It’s magical for so many reasons, one of them being that Alex simply is a child, and, for children, things like this ARE magical.

A man on stage controls a large puppet of a dog.Make-believe realities in the theatre

What Alex is experiencing is the thrill of mimesis. The puppets he sees in front of him are two things at once: both a clever construction of fabric and glue, AND that wonderfully recognisable Blue Horse.

What brings them together is pretence – the fabric and glue are doing a thoroughly good job of pretending to be a blue horse. To interpret these two opposing identities, the human brain employs some very clever trickery in a process that cognitive psychologists have recently termed “conceptual blending theory” – the idea that our brains constantly hold multiple versions of reality simultaneously through the establishment of a blended, conceptual space.

Recent studies in theatre cognition, such as the work of Bruce McConachie, have begun to look at how blending theory operates for theatre audiences.

A large colourful puppet of a seahorse.Supernatural thinking

The debate about how children learn to distinguish fact from fantasy has come into sharp relief recently with Richard Dawkin’s comments about the impact of fairytales on the development of supernatural thought.

Dawkins has been quoted as saying, “Is it a good thing to go along with the fantasies of childhood, magical as they are? Or should we be fostering a spirit of scepticism?”

He has since claimed that his initial remarks were misconstrued and that fairytales may indeed be a chance for children to learn how to disentangle beliefs around reality. “Do frogs turn into princes? No they don’t. But an ordinary fiction story could well be true … So a child can learn from fairy stories how to judge plausibility.”

Puppeteers recreate the Very Hungry Caterpillar on stage.

Emotions are contagious

Learning how to disentangle fantasy from reality is exactly the kind of experience that takes place in the mind of children watching live theatre on stage, but it’s the communal nature of live theatre that makes this experience so thrilling.

Emotions are contagious. McConachie says, “Audiences will tend to laugh, cry and even gasp simultaneously. The more spectators join together in one emotion, the more empathy shapes the emotional response of the rest.”

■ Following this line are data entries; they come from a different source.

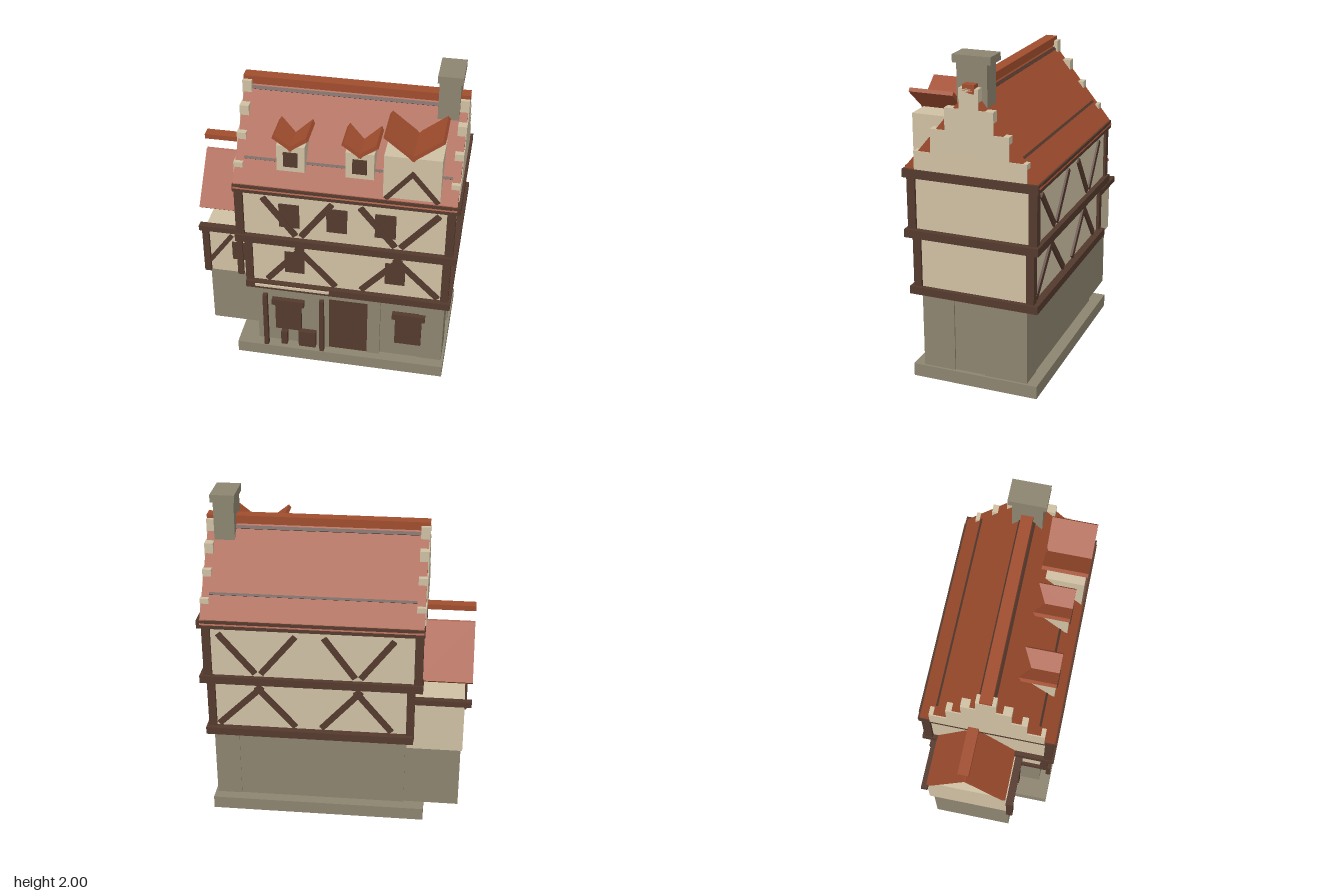
import * as THREE from 'three';

const mat = (name, color) => {
  const m = new THREE.MeshStandardMaterial({ color });
  m.name = name;
  return m;
};

export function createModel() {
  const root = new THREE.Group();
  root.name = 'timberFramedHouse';
  const plaster = mat('cream plaster', 0xcfc0a3);
  const stone = mat('grey stone', 0x8c846f);
  const wood = mat('dark timber', 0x54392d);
  const tile = mat('red roof tile', 0xa04d2e);

  const add = (name, geometry, material) => {
    const mesh = new THREE.Mesh(geometry, material);
    mesh.name = name;
    root.add(mesh);
    return mesh;
  };
  // box given by its extents
  const box = (name, m, x0, x1, y0, y1, z0, z1) => {
    const mesh = add(name, new THREE.BoxGeometry(x1 - x0, y1 - y0, z1 - z0), m);
    mesh.position.set((x0 + x1) / 2, (y0 + y1) / 2, (z0 + z1) / 2);
    return mesh;
  };
  // slanted bar in the xy plane
  const bar = (name, m, xa, ya, xb, yb, w, z0, z1) => {
    const mesh = add(name, new THREE.BoxGeometry(Math.hypot(xb - xa, yb - ya), w, z1 - z0), m);
    mesh.position.set((xa + xb) / 2, (ya + yb) / 2, (z0 + z1) / 2);
    mesh.rotation.z = Math.atan2(yb - ya, xb - xa);
  };
  // slanted board in the zy plane
  const slope = (name, m, x0, x1, za, ya, zb, yb, t) => {
    const mesh = add(name, new THREE.BoxGeometry(x1 - x0, t, Math.hypot(zb - za, yb - ya)), m);
    mesh.position.set((x0 + x1) / 2, (ya + yb) / 2, (za + zb) / 2);
    mesh.rotation.x = -Math.atan2(yb - ya, zb - za);
  };
  // profile of [z, y] points extruded along x
  const profile = (name, m, points, x0, x1) => {
    const shape = new THREE.Shape(points.map(([z, y]) => new THREE.Vector2(-z, y)));
    const g = new THREE.ExtrudeGeometry(shape, { depth: x1 - x0, bevelEnabled: false });
    g.rotateY(Math.PI / 2);
    g.translate(x0, 0, 0);
    return add(name, g, m);
  };

  // stone ground floor
  box('plinth', stone, -0.555, 0.77, 0, 0.08, -0.39, 0.395);
  box('groundFloor', stone, -0.43, 0.745, 0.08, 0.56, -0.32, 0.325);
  box('sideStoneFront', stone, 0.6, 0.755, 0.08, 0.55, 0.13, 0.33);
  box('sideStoneBack', stone, 0.6, 0.755, 0.08, 0.55, -0.325, -0.06);
  box('doorJambLeft', stone, 0.28, 0.36, 0.08, 0.52, 0.3, 0.345);
  box('doorJambRight', stone, -0.04, 0.035, 0.08, 0.52, 0.3, 0.345);
  box('doorLintel', stone, -0.04, 0.36, 0.485, 0.55, 0.3, 0.345);
  box('door', wood, 0.035, 0.28, 0.08, 0.485, 0.3, 0.338);
  for (const x of [-0.228, 0.538]) {
    box('groundShutter', wood, x - 0.083, x + 0.083, 0.195, 0.39, 0.32, 0.348);
    box('groundWindowHood', wood, x - 0.103, x + 0.103, 0.395, 0.437, 0.32, 0.358);
  }
  for (const x of [-0.367, -0.006]) box('porchPost', wood, x - 0.014, x + 0.014, 0.08, 0.49, 0.36, 0.39);
  box('bench', wood, -0.16, -0.05, 0.08, 0.2, 0.33, 0.365);
  box('stool', wood, -0.275, -0.235, 0.08, 0.18, 0.33, 0.365);
  box('porchEdge', plaster, -0.42, 0.045, 0.575, 0.59, 0.35, 0.405);

  // upper storeys with corner posts
  box('middleStorey', plaster, -0.465, 0.76, 0.56, 0.94, -0.355, 0.36);
  box('upperStorey', plaster, -0.505, 0.77, 0.94, 1.3, -0.38, 0.375);
  const posts = (x0, x1, y0, y1, z, w) => {
    for (const px of [x0, x1 - w]) for (const pz of [-z, z - w]) {
      box('cornerPost', wood, px, px + w, y0, y1, pz, pz + w);
    }
  };
  posts(-0.483, 0.775, 0.56, 0.94, 0.373, 0.048);
  posts(-0.525, 0.785, 0.94, 1.3, 0.395, 0.05);
  box('lowerBeamRing', wood, -0.48, 0.79, 0.553, 0.6, -0.4, 0.395);
  box('middleBeamRing', wood, -0.53, 0.81, 0.915, 0.963, -0.41, 0.41);
  box('upperBeamRing', wood, -0.53, 0.81, 1.28, 1.33, -0.41, 0.41);

  // crossed braces on front and back
  for (const [c, l, r] of [[-0.14, -0.345, 0.08], [0.46, 0.24, 0.71]]) {
    for (const s of [1, -1]) {
      const low = s > 0 ? [0.35, 0.372] : [-0.369, -0.35];
      const high = s > 0 ? [0.365, 0.39] : [-0.392, -0.365];
      bar('middleBrace', wood, l, 0.615, c + 0.015, 0.88, 0.036, ...low);
      bar('middleBrace', wood, r, 0.615, c - 0.02, 0.88, 0.036, ...low);
      bar('upperBrace', wood, l - 0.01, 1.24, c - 0.02, 0.985, 0.036, ...high);
      bar('upperBrace', wood, r - 0.02, 1.24, c + 0.015, 0.985, 0.036, ...high);
    }
  }
  for (const x of [-0.175, 0.445]) box('middleWindow', wood, x - 0.061, x + 0.061, 0.685, 0.84, 0.35, 0.368);
  for (const x of [-0.198, 0.09, 0.38]) box('upperWindow', wood, x - 0.062, x + 0.062, 1.04, 1.205, 0.365, 0.383);

  // main roof
  profile('mainRoof', tile, [[0.415, 1.305], [0.4, 1.335], [0, 1.825], [-0.4, 1.335], [-0.415, 1.305]], -0.525, 0.79);
  box('ridgeCap', tile, -0.53, 0.795, 1.8, 1.85, -0.035, 0.035);
  for (const s of [-1, 1]) {
    slope('roofBatten', wood, -0.475, 0.745, s * 0.305, 1.452, s * 0.295, 1.464, 0.008);
    slope('upperRoofBatten', wood, -0.475, 0.745, s * 0.045, 1.771, s * 0.032, 1.787, 0.012);
    box('eaveStrip', wood, -0.49, 0.76, 1.315, 1.333, s * 0.409 - 0.005, s * 0.409 + 0.005);
  }

  // stepped gables
  const steps = [[0.34, 1.31], [0.34, 1.44], [0.235, 1.44], [0.235, 1.58], [0.145, 1.58], [0.145, 1.71], [0.058, 1.71], [0.058, 1.828]];
  const gable = [...steps, ...steps.slice().reverse().map(([z, y]) => [-z, y])];
  profile('gableLeft', plaster, gable, 0.743, 0.795);
  profile('gableRight', plaster, gable, -0.532, -0.477);

  // chimney
  box('chimney', stone, 0.62, 0.743, 1.55, 1.96, -0.09, 0.09);
  box('chimneyCap', stone, 0.61, 0.755, 1.955, 2, -0.115, 0.11);

  // dormers with upturned roof boards
  const dormerRoof = (x, half, y0, y1, z1) => {
    for (const s of [-1, 1]) {
      bar('dormerRoofBoard', tile, x + s * half, y1, x - s * 0.012, y0, 0.024, 0.137, z1);
    }
  };
  for (const x of [-0.188, 0.216]) {
    box('smallDormer', plaster, x - 0.083, x + 0.083, 1.42, 1.59, 0.14, 0.345);
    box('smallDormerWindow', wood, x - 0.042, x + 0.042, 1.455, 1.55, 0.34, 0.354);
    dormerRoof(x, 0.1, 1.57, 1.65, 0.352);
  }
  box('largeDormer', plaster, 0.36, 0.69, 1.33, 1.625, 0.14, 0.392);
  dormerRoof(0.527, 0.165, 1.62, 1.76, 0.405);
  for (const s of [-1, 1]) bar('largeDormerBrace', wood, 0.527 + s * 0.152, 1.338, 0.527 - s * 0.008, 1.53, 0.028, 0.38, 0.4);

  // side wing
  box('wingBase', stone, -0.77, -0.42, 0.08, 0.49, -0.31, 0.18);
  box('wingStorey', plaster, -0.78, -0.44, 0.49, 0.835, -0.335, 0.19);
  box('wingBeamFront', wood, -0.82, -0.45, 0.81, 0.845, 0.17, 0.215);
  box('wingBeamBack', wood, -0.82, -0.45, 0.81, 0.845, -0.36, -0.32);
  for (const [a, b] of [[-0.802, -0.76], [-0.583, -0.545]]) box('wingPost', wood, a, b, 0.49, 0.82, 0.17, 0.21);
  bar('wingBrace', wood, -0.775, 0.555, -0.615, 0.78, 0.028, 0.18, 0.203);
  bar('wingBrace', wood, -0.36, 0.555, -0.515, 0.78, 0.028, 0.18, 0.203);
  box('wingWindow', wood, -0.615, -0.51, 0.6, 0.73, 0.18, 0.2);
  for (const s of [-1, 1]) slope('wingRoofBoard', tile, -0.82, -0.5, -0.075 + s * 0.232, 0.948, -0.075 - s * 0.002, 1.235, 0.03);
  box('wingRidge', tile, -0.82, -0.5, 1.33, 1.362, -0.11, -0.045);

  return root;
}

When watching live theatre we simultaneously see both the real and the imagined and the very creation of this blend is electrifying to behold.  Whether young or old, an audience is a very powerful thing to be part of.

When Alex looks at the blue horse and at the audience around him he enters into a perpetuating loop of satisfaction and make-believe, knowing that we are all in this together, that this is a safe and exciting world and where magic indeed takes place.

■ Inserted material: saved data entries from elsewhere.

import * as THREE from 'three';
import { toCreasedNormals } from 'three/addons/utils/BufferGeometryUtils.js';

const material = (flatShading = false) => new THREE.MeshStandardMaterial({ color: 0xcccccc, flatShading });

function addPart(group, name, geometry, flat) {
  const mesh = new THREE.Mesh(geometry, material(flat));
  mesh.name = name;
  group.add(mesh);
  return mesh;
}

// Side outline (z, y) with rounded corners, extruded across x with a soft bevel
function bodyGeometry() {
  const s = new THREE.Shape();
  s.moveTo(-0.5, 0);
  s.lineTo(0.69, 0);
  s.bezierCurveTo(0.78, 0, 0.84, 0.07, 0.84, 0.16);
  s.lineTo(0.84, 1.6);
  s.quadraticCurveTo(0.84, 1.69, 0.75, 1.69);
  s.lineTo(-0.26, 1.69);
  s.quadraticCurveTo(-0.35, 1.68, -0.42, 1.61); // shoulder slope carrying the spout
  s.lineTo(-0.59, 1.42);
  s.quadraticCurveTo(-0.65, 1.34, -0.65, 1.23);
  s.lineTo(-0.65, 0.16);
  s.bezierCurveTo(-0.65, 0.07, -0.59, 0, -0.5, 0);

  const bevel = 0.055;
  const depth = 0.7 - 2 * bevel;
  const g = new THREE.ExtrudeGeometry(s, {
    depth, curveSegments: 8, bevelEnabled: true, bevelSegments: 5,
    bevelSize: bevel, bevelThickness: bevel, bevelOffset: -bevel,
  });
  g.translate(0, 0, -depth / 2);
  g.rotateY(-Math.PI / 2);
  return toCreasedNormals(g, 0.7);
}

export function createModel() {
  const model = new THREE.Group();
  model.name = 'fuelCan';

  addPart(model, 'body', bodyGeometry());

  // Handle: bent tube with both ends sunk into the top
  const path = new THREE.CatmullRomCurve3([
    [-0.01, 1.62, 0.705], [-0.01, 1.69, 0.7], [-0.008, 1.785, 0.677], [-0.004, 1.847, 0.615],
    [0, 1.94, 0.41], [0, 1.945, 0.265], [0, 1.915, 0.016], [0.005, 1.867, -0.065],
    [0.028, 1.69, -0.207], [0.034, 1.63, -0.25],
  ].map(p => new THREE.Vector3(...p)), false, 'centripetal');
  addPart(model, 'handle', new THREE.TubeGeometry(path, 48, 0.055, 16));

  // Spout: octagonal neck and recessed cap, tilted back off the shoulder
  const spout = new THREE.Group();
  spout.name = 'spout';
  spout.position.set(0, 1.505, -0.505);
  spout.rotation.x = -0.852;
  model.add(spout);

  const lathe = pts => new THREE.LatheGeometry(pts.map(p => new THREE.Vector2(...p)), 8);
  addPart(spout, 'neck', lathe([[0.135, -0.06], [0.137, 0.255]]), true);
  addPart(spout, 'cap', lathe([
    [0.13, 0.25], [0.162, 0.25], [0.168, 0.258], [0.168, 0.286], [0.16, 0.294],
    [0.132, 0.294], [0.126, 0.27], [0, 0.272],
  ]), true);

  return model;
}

With this in mind, Riverside Theatres Parramatta places a huge emphasis on caring for audiences of all ages, with experiences that are both comforting and stimulating, offering one of the largest venue-based curated performing arts programs in NSW for school audiences and an annual festival for families in the September school holidays.
A large colourful puppet of a butterfly.

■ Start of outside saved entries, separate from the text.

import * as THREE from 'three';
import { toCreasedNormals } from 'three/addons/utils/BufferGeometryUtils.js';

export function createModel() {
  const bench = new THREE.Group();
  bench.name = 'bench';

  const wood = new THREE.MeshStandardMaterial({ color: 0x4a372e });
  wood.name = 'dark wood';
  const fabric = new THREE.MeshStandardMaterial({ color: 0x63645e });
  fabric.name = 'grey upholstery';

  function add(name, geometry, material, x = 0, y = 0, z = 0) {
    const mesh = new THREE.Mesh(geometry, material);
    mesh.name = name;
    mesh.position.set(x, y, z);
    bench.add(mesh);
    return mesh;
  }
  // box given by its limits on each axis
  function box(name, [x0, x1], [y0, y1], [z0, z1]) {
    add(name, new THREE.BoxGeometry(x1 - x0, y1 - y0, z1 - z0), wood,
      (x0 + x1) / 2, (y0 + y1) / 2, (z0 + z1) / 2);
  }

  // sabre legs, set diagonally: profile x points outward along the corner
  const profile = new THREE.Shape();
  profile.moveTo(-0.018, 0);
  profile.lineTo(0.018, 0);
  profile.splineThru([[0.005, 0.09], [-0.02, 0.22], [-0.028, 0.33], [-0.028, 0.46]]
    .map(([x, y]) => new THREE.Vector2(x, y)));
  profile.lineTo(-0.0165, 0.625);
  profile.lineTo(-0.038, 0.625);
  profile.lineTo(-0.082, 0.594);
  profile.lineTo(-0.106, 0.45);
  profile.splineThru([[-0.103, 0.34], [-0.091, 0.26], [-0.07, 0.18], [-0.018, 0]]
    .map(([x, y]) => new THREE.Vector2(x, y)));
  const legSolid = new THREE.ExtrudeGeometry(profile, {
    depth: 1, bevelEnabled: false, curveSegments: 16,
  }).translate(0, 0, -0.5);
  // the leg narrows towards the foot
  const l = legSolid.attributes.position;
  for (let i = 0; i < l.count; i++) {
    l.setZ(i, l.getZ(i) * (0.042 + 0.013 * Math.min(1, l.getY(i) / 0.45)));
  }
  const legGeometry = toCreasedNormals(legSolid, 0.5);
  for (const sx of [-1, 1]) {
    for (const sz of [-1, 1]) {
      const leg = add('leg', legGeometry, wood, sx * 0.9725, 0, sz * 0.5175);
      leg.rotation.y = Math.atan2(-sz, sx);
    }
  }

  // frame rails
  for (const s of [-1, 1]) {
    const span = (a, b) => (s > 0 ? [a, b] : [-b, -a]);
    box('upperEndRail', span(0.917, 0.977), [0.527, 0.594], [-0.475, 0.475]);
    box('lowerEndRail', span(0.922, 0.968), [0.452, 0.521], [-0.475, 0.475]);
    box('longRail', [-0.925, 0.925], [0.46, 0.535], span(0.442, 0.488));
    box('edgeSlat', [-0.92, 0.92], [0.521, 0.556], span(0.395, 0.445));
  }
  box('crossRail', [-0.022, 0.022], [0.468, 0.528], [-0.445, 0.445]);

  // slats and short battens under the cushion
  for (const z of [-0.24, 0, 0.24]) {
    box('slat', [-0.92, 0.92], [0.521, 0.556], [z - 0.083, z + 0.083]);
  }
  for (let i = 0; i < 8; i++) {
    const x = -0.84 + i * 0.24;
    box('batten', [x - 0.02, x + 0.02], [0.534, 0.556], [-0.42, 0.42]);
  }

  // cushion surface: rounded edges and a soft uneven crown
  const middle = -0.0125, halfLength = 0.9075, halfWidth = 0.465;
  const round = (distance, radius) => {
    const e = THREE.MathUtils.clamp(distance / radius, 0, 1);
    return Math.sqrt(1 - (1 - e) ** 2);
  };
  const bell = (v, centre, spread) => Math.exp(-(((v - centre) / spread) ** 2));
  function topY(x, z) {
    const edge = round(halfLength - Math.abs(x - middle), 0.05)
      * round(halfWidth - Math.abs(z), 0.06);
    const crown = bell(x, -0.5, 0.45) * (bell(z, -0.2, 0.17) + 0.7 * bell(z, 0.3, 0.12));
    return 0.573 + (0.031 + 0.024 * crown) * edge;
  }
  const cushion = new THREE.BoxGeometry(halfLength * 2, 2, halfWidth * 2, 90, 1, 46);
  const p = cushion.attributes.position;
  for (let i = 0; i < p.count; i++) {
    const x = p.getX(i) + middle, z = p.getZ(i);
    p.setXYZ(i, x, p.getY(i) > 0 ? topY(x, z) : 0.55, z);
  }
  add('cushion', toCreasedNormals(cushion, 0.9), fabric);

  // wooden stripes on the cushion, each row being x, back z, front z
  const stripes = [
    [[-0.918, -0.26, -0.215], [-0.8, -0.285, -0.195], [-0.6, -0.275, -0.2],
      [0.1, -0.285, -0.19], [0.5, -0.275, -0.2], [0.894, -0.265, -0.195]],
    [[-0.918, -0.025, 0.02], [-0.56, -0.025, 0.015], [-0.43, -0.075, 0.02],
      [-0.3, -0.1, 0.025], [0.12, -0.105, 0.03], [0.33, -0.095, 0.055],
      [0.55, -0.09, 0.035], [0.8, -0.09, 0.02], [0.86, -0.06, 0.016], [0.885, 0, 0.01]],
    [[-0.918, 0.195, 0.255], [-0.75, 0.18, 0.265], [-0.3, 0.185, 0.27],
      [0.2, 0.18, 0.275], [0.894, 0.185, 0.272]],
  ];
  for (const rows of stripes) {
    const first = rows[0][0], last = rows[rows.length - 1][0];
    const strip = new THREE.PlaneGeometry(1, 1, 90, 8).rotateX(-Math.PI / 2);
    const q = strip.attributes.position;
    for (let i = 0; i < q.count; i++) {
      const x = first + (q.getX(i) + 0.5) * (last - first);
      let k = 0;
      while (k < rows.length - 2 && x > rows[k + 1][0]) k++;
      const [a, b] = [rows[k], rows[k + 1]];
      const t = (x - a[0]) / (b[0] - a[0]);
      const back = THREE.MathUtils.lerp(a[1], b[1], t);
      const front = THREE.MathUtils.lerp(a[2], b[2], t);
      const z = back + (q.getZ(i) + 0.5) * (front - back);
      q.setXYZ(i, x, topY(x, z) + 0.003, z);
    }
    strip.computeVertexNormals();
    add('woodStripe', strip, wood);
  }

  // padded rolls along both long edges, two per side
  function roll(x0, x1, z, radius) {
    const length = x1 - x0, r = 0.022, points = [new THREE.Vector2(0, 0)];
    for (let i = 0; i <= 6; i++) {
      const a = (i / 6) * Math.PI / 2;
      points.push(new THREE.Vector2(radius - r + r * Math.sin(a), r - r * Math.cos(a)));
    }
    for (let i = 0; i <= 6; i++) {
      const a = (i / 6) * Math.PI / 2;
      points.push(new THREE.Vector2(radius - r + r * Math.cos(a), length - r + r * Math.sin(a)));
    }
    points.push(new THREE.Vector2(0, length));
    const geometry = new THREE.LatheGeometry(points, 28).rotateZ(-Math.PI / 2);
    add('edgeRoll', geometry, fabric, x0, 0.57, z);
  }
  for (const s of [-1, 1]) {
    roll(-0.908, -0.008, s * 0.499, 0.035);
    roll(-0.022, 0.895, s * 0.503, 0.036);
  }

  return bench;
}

Riverside’s program this year features work from some of Australia’s leading children’s theatre companies, including The Listies, Monkey Baa, Queensland’s shake & stir, Spare Parts Puppet Theatre and Adelaide’s Patch Theatre Company.

The Very Hungry Caterpillar Show is playing at 26 – 28 April 2016. Visit Riverside Theatres Parramatta for more information.

Explore more from the riverside blog

After three decades of performances, events and screenings, Parramatta’s Riverside Theatres is preparing for a set change of epic proportions as plans to redesign and expand the popular arts centre progress to the next stage.
The City of Parramatta is driving forward its ambitious redevelopment of the iconic Riverside Theatres after Council approved the next steps to progress its new concept proposal.
A new director will take the reins of Parramatta’s iconic Riverside Theatres from next month, with the long-serving Robert Love stepping down after 20 years at the helm.

Be the first to know what's on

Want to receive news and special offers from Riverside Theatre? Join our mailing list